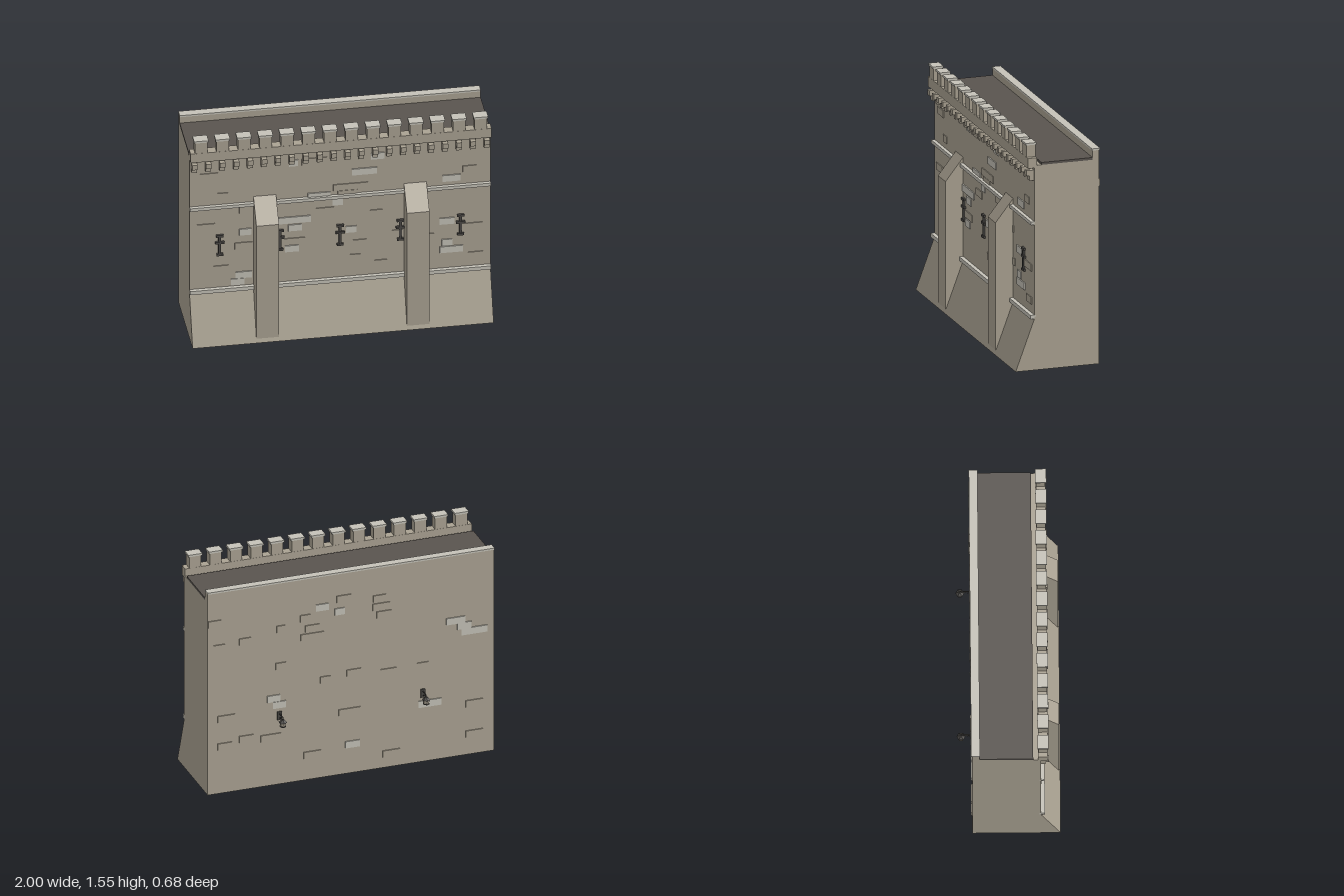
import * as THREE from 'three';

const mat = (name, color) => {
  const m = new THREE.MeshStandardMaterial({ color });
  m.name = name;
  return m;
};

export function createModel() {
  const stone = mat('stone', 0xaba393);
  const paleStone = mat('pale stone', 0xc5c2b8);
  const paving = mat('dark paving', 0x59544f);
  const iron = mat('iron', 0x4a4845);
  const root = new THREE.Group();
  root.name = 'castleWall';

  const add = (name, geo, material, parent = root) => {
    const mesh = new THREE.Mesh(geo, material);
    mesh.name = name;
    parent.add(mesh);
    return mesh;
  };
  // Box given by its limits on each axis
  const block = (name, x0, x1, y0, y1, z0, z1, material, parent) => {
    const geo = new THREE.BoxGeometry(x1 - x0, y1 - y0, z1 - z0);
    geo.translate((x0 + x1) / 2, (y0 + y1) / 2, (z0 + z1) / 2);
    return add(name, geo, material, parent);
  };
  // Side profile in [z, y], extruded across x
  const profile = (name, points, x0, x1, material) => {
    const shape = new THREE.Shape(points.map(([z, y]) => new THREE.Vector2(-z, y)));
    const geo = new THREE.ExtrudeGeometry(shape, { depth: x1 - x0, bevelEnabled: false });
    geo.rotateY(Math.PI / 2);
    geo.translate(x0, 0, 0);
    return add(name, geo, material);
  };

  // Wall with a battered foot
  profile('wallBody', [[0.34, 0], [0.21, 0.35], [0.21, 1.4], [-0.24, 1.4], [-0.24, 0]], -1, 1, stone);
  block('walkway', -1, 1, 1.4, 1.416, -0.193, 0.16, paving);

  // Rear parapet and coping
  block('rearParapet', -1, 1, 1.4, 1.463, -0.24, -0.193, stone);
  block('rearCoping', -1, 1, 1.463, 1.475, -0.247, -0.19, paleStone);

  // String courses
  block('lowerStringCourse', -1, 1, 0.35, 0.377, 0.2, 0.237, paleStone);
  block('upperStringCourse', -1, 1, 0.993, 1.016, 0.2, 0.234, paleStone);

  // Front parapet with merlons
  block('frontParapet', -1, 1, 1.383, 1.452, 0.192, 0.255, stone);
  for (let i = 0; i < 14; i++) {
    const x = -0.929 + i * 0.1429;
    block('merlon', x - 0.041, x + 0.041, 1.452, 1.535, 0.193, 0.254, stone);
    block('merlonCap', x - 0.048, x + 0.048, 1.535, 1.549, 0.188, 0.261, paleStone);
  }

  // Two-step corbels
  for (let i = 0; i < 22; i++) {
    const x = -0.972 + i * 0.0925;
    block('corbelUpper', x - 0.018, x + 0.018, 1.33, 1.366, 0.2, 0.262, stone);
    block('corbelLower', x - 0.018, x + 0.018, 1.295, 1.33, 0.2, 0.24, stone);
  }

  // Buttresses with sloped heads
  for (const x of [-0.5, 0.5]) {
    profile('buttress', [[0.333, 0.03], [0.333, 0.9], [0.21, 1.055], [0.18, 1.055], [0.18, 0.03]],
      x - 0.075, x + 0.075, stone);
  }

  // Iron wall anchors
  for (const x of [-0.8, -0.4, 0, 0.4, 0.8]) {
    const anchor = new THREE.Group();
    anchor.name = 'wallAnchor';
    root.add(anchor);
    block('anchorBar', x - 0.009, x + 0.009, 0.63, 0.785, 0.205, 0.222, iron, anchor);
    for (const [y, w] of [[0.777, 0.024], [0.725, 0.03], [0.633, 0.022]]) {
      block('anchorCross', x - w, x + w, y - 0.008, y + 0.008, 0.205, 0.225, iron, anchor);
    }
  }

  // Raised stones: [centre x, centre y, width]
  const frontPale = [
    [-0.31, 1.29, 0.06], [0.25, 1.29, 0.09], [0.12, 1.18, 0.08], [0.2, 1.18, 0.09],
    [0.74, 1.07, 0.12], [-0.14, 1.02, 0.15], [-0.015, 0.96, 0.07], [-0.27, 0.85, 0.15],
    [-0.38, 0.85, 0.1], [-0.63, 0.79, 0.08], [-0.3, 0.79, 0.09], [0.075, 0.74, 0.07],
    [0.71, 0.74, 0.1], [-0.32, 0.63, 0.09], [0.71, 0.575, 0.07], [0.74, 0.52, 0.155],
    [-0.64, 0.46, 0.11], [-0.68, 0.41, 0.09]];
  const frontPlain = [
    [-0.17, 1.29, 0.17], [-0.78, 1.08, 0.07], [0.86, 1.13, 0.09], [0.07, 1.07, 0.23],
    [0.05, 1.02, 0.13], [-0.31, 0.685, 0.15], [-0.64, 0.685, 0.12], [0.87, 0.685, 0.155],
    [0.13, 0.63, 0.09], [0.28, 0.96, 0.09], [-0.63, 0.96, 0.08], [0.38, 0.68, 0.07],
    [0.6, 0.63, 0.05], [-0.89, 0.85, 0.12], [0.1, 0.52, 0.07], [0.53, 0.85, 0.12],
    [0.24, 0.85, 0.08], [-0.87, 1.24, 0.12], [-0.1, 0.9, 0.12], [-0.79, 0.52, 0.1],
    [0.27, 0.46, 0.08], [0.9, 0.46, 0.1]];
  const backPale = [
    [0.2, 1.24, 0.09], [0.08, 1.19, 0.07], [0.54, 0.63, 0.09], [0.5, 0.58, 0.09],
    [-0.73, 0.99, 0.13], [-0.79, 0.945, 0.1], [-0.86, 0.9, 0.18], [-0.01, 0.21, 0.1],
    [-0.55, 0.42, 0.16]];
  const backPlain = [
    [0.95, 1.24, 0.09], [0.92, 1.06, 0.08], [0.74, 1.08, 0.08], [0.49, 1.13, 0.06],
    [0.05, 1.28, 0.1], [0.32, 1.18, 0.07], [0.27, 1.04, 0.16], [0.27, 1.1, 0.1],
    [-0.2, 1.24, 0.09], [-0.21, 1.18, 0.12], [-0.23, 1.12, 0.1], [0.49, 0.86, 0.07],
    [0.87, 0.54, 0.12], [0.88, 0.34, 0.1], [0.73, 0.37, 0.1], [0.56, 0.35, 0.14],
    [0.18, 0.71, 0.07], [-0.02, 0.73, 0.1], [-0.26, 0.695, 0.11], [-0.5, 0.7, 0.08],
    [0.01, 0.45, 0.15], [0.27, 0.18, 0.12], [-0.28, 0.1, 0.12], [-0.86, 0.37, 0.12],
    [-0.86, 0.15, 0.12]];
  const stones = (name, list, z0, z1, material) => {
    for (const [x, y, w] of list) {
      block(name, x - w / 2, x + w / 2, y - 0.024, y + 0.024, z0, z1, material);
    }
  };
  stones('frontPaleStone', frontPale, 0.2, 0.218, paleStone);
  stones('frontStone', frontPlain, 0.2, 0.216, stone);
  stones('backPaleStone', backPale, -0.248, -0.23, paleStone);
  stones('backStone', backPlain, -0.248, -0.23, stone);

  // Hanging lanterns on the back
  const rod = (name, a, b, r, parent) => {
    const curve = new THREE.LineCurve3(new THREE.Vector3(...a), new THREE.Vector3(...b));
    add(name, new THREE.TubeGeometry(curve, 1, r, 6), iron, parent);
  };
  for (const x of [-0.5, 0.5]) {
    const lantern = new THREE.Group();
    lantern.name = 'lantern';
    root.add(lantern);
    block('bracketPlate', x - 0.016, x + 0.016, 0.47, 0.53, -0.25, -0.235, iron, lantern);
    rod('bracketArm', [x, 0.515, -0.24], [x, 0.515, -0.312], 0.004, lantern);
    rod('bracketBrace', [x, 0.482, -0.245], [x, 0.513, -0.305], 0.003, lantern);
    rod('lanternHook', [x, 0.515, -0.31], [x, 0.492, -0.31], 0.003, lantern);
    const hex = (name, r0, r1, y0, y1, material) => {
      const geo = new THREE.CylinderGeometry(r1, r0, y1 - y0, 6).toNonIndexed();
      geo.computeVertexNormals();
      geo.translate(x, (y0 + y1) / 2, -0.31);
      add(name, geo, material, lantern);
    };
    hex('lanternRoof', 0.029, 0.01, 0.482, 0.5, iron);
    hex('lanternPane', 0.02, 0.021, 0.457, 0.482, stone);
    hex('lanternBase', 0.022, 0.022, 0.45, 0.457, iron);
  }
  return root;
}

:: EXERCISE ::
Copy each line above holding "root".

:: WRITTEN ANSWER ::
  const root = new THREE.Group();
  root.name = 'castleWall';
  const add = (name, geo, material, parent = root) => {
    root.add(anchor);
    root.add(lantern);
  return root;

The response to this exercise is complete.